FAITH IN ACTION FOR 250 YEARS

A WALK THROUGH HISTORY

1900 The parish house is expanded.

1900 St. Peter’s chapter of Girls Friendly Society is organized.

1900 St. Paul’s Church on Third Street is closed, and acquired by St. Peter’s Church, which sells it in late 1903 to the diocese as the new home for the Protestant Episcopal City Mission, then housed at 411 Spruce St.

1903 The day school is converted to a choir school since the need for a day school ended with the construction of the Wharton School. There are 30 boys from 3rd grade to 8th grade attending.

1904 Dr. Nelson is consecrated bishop coadjutor of Albany; Dr. William Groton, dean of the Divinity School, is interim rector.

1906 Dr. Edward M. Jefferys becomes 12th rector of St. Peter’s Church. A former curate under Dr. Nelson, he had been rector of Emmanuel Church in Cumberland, Md., when he was called.

1907 Church Periodical Club branch is started at behest of Bishop Ozi Whitaker.

1908 First deaconess, Louise Adele Freeman, is assigned to the parish.

1908 Fund-raising begins for new organ.

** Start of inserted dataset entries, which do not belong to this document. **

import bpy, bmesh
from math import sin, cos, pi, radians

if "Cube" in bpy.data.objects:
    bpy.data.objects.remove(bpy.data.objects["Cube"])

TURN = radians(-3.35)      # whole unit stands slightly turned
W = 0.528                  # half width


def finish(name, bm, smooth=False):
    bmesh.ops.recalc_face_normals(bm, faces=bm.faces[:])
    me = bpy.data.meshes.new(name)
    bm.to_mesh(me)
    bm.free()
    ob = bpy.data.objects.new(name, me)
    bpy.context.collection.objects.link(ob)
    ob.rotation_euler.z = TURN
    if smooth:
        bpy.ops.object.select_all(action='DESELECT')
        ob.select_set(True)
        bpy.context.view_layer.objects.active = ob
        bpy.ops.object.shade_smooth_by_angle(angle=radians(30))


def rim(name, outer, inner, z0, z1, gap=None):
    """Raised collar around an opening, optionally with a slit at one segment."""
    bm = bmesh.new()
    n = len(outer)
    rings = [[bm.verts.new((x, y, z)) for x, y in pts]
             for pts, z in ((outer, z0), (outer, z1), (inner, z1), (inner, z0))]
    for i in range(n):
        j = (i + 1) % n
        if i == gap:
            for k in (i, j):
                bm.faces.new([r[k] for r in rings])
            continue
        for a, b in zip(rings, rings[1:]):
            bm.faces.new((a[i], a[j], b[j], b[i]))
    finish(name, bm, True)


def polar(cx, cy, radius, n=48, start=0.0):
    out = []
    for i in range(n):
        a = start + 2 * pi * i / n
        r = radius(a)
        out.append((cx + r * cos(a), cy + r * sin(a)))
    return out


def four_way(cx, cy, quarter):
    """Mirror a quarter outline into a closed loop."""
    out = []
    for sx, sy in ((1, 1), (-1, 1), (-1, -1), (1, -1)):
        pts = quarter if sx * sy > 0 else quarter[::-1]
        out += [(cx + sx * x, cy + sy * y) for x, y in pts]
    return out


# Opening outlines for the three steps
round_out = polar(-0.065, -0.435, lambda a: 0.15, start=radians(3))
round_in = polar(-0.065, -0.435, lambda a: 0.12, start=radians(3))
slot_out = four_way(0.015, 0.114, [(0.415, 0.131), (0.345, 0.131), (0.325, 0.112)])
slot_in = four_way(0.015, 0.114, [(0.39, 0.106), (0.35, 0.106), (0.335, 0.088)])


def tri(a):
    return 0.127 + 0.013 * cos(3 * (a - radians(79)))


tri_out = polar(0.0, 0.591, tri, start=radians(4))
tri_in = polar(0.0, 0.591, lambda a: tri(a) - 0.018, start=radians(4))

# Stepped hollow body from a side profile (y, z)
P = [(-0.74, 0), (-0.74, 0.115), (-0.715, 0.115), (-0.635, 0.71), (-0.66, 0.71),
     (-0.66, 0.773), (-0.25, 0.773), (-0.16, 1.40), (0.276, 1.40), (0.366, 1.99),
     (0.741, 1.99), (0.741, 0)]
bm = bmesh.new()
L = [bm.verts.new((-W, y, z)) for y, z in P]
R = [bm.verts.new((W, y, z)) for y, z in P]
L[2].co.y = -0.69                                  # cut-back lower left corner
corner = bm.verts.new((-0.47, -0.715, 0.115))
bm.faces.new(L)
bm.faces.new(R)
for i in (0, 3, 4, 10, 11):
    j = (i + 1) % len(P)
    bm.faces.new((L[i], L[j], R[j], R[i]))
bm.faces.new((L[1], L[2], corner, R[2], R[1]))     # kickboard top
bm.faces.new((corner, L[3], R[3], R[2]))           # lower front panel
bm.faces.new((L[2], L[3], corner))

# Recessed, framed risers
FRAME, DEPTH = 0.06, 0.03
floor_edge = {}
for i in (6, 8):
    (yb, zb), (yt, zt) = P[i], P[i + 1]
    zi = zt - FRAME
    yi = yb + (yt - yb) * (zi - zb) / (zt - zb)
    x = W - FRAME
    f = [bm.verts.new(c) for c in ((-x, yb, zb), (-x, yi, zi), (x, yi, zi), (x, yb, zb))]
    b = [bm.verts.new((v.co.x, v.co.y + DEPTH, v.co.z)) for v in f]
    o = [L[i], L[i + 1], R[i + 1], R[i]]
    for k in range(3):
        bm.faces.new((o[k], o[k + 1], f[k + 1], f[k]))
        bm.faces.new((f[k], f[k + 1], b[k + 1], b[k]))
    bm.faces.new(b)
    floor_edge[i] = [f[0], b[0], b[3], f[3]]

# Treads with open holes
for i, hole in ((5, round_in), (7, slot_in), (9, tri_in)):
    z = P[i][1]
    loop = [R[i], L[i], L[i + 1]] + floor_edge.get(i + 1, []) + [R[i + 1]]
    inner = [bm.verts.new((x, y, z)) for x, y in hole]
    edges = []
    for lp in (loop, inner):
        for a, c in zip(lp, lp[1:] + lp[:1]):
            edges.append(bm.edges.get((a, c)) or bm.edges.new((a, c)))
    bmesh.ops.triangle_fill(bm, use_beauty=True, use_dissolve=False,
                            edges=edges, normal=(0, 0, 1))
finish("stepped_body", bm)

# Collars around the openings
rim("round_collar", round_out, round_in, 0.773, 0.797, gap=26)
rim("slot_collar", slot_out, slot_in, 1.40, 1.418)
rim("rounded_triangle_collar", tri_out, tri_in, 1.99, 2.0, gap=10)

1908 The church interior is painted.

1908 The Jewish Mission is organized under the Rev. Andrew Weinstein.

1909 Daily Vacation Bible School begins.

1910 Manual Training School established at St. Peter’s House.

1910 Servers Guild of St. John organized for crucifers.

1910 St. Nicholas Guild organized for boys of the parish.

1910 The mixed choir of volunteers is reactivated to sing during the summers when the men and boys are away.

1911 150th anniversary of the church is observed with purchase of new organ at a cost of $10,000; Dr. Jefferys completes sesquicentennial issue of Parish Annual. The organ is first used by T. Tertius Noble.

1912 St. Peter’s reaches peak membership at 1,026 communicants and 533 children.

1915 Harold W. Gilbert becomes choirmaster and headmaster of the choir school.

Front and Pine Streets in 1930 was a far cry from what it looks like in 2011.

  Returning in April 1919 from service in France and Germany during the First World War, the Rev. Edward Miller Jefferys had to face a neighborhood much poorer, more industrial and even more diverse than the one he had left. Following in the footsteps of Thomas F. Davies and Richard H. Nelson, Jefferys had been able to strike their balance between the needs of less-affluent parishioners and the demands of the well-to-do ones who paid the church expenses. The church leaders had always subscribed to the belief that, as Jefferys put it, "St. Peter's has been wedded in the Providence of God to this community."

  Jefferys maintained St. Peter's was much more than a "historic and hallowed relic," but the wealthy women and men who had driven the church's work for years were passing away at a rapid rate. Their children were content to be married at "Old St. Peter's," but preferred to live and attend church elsewhere. Jefferys called it "The Scattering."

  Faced by declining membership, Jefferys turned to Harold W. Gilbert and the choir school. While acknowledging that he was "frequently accused of favoritism or partiality where the choir school is concerned," adding "the esteem in which the choir was held" increased the church's visibility.

  "The Scattering" and the declining value of St. Peter's investments in neighborhood properties as buildings were abandoned or turned into warehouses and small factories forced the vestry to consider cutting back substantially. Still, with $320,000 in the general endowment fund and $163,000 in charity endowments, Jefferys argued that “it is no exaggeration to say that the more the neighborhood changes, the more St. Peter’s will be needed here, the more work there will be to do, and the more useful the beloved church will be.”

  The biggest blow to Jefferys and to the parish was the closing of St. Peter’s House at Front and Pine Streets. Once surrounded by rowhouses occupied by the people it was designed to serve, the mission, opened by Davies in 1870, was now in the middle of poultry processing plants and warehouses associated with the food distribution center in the nearby Dock Street area. In April 1922, a committee of the vestry led by the warden Sharswood Brinton investigated the situation at St. Peter’s House. Rats attracted to the neighborhood by the poultry plants had undermined the foundations of the building, and the committee concluded that the work could be better done at what was then called Devereux House, at 313 Pine St. Built in 1808 for the Rev. Robert Blackwell, it had been purchased from the estate of Helen Devereux in 1922 by a parishioner and donated to the parish. The sale price was then used to fund church projects according to the terms of Miss Devereux’s will.

Jefferys and choir alumni in 1935.

Forward  In the beginning

The 18th Century

The 19th Century

The 20th Century

The People of St. Peter's

The Choir

Mission and Outreach

Did You Know?

The Next 250

The Hero of Tripoli

The Book